Extract every line below that contains the word "TEAL".

*** Supplied information Section Begins ***

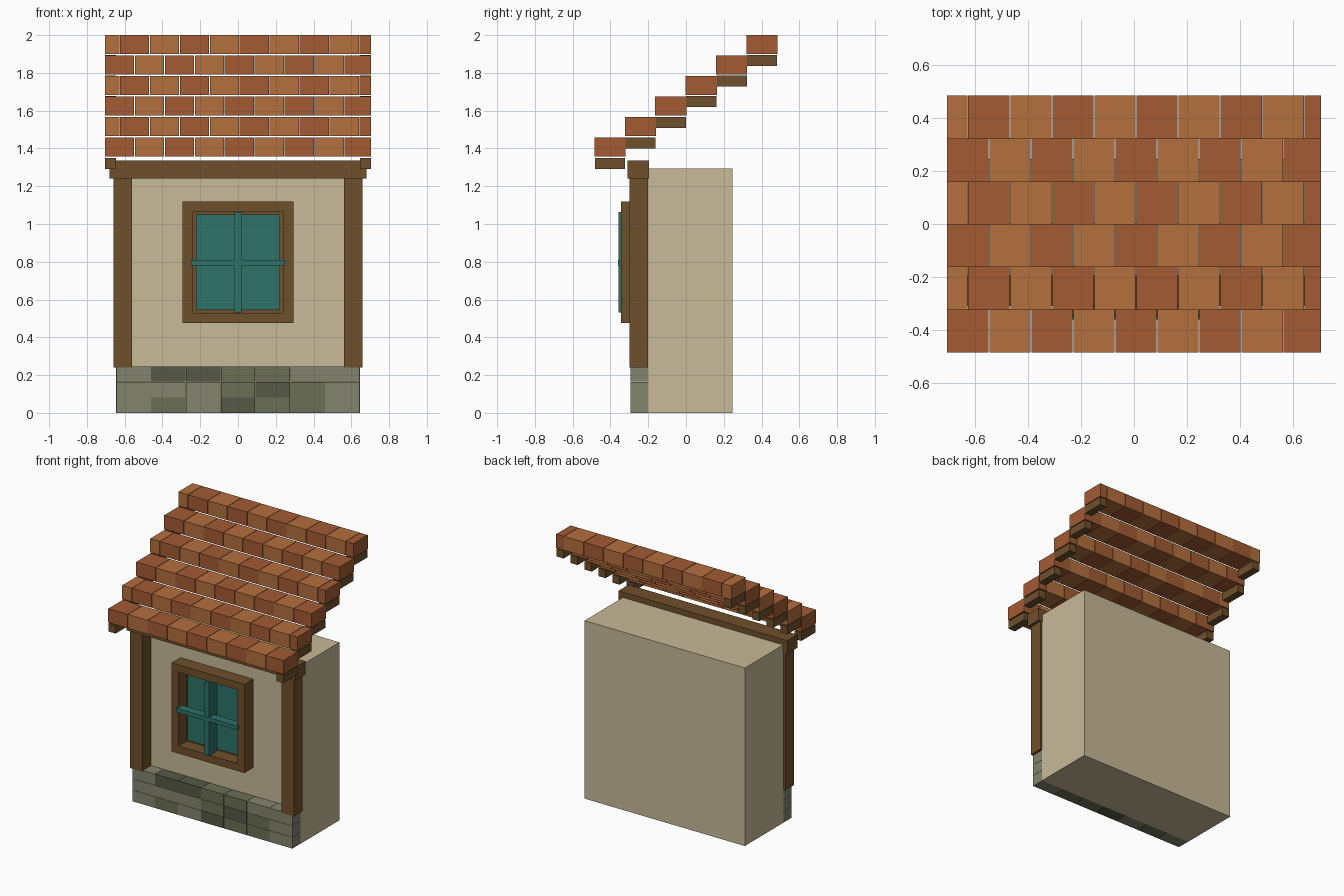
import bpy, bmesh, random
from mathutils import Matrix, Vector

if "Cube" in bpy.data.objects:
    bpy.data.objects.remove(bpy.data.objects["Cube"])

random.seed(4)


def material(name, hex_code):
    """Material from an sRGB hex colour, stored as linear."""
    rgb = [int(hex_code[i:i + 2], 16) / 255 for i in (0, 2, 4)]
    m = bpy.data.materials.new(name)
    m.diffuse_color = [((c + 0.055) / 1.055) ** 2.4 for c in rgb] + [1]
    m.use_nodes = True
    m.node_tree.nodes["Principled BSDF"].inputs["Base Color"].default_value = m.diffuse_color
    return m


PLASTER = material("plaster", "C8BA98")
WOOD = material("wood", "70502C")
TEAL = material("teal", "2E736A")
TILES = [material("tile_light", "B4703D"), material("tile_dark", "A25B34")]
STONES = [material("stone_light", "84846F"), material("stone_mid", "6B6E55"),
          material("stone_dark", "565946")]


def boxes(name, mats, items):
    """One object from boxes: (x0, x1, y0, y1, z0, z1[, material index])."""
    bm = bmesh.new()
    for it in items:
        lo, hi = Vector(it[0:6:2]), Vector(it[1:6:2])
        mat = Matrix.Translation((lo + hi) / 2) @ Matrix.Diagonal((*(hi - lo), 1))
        verts = bmesh.ops.create_cube(bm, size=1, matrix=mat)["verts"]
        for f in {f for v in verts for f in v.link_faces}:
            f.material_index = it[6] if len(it) > 6 else 0
    me = bpy.data.meshes.new(name)
    bm.to_mesh(me)
    bm.free()
    for m in mats:
        me.materials.append(m)
    ob = bpy.data.objects.new(name, me)
    bpy.context.collection.objects.link(ob)
    return ob


# Plaster wall block
boxes("wall", [PLASTER], [(-0.645, 0.645, -0.20, 0.245, 0, 1.295)])

# Stone footing: three courses of seven blocks
W = 1.29 / 7
for r in range(3):
    z = r * 0.0825
    boxes(f"stone_course_{r + 1}", STONES,
          [(-0.645 + c * W + 0.001, -0.645 + (c + 1) * W - 0.001, -0.295, -0.199,
            z, z + 0.081, random.randrange(3)) for c in range(7)])

# Timber posts and top beam
for side, s in (("left", -1), ("right", 1)):
    x0, x1 = sorted((s * 0.56, s * 0.66))
    boxes(f"post_{side}", [WOOD], [(x0, x1, -0.30, -0.20, 0.24, 1.27)])
boxes("top_beam", [WOOD], [(-0.68, 0.68, -0.31, -0.195, 1.24, 1.335)])

# Window: frame, backing, glass and crossbars
F0, F1 = -0.345, -0.24
boxes("window_frame", [WOOD], [
    (-0.294, -0.237, F0, F1, 0.475, 1.12), (0.237, 0.294, F0, F1, 0.475, 1.12),
    (-0.237, 0.237, F0, F1, 0.475, 0.53), (-0.237, 0.237, F0, F1, 1.065, 1.12)])
boxes("window_backing", [WOOD], [(-0.237, 0.237, -0.25, -0.20, 0.53, 1.065)])
boxes("window_glass", [TEAL], [(-0.222, 0.222, -0.265, -0.25, 0.545, 1.05)])
boxes("window_bar_vertical", [TEAL], [(-0.018, 0.018, -0.358, -0.265, 0.532, 1.063)])
boxes("window_bar_horizontal", [TEAL], [(-0.248, 0.248, -0.36, -0.30, 0.78, 0.81)])

# Stepped roof: staggered tile rows on a short rafter block at each end
PITCH, HALF = 0.1587, 0.705
for r in range(6):
    y, z = -0.483 + r * 0.161, 1.357 + r * 0.1085
    start = -HALF - (PITCH / 2 if r % 2 else 0)
    row = []
    for c in range(10):
        a = max(start + c * PITCH, -HALF)
        b = min(start + (c + 1) * PITCH - 0.003, HALF)
        if b - a > 0.01:
            row.append((a, b, y - 0.002, y + 0.163, z, z + 0.1005, (r + c + 1) % 2))
    boxes(f"roof_tiles_{r + 1}", TILES, row)
    zb = 1.291 + r * 0.1092
    boxes(f"rafter_blocks_{r + 1}", [WOOD],
          [(-0.703, -0.647, y, y + 0.161, zb, zb + 0.058),
           (0.647, 0.703, y, y + 0.161, zb, zb + 0.058)])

*** Supplied information Section Ends ***

**Your response:**
TEAL = material("teal", "2E736A")
boxes("window_glass", [TEAL], [(-0.222, 0.222, -0.265, -0.25, 0.545, 1.05)])
boxes("window_bar_vertical", [TEAL], [(-0.018, 0.018, -0.358, -0.265, 0.532, 1.063)])
boxes("window_bar_horizontal", [TEAL], [(-0.248, 0.248, -0.36, -0.30, 0.78, 0.81)])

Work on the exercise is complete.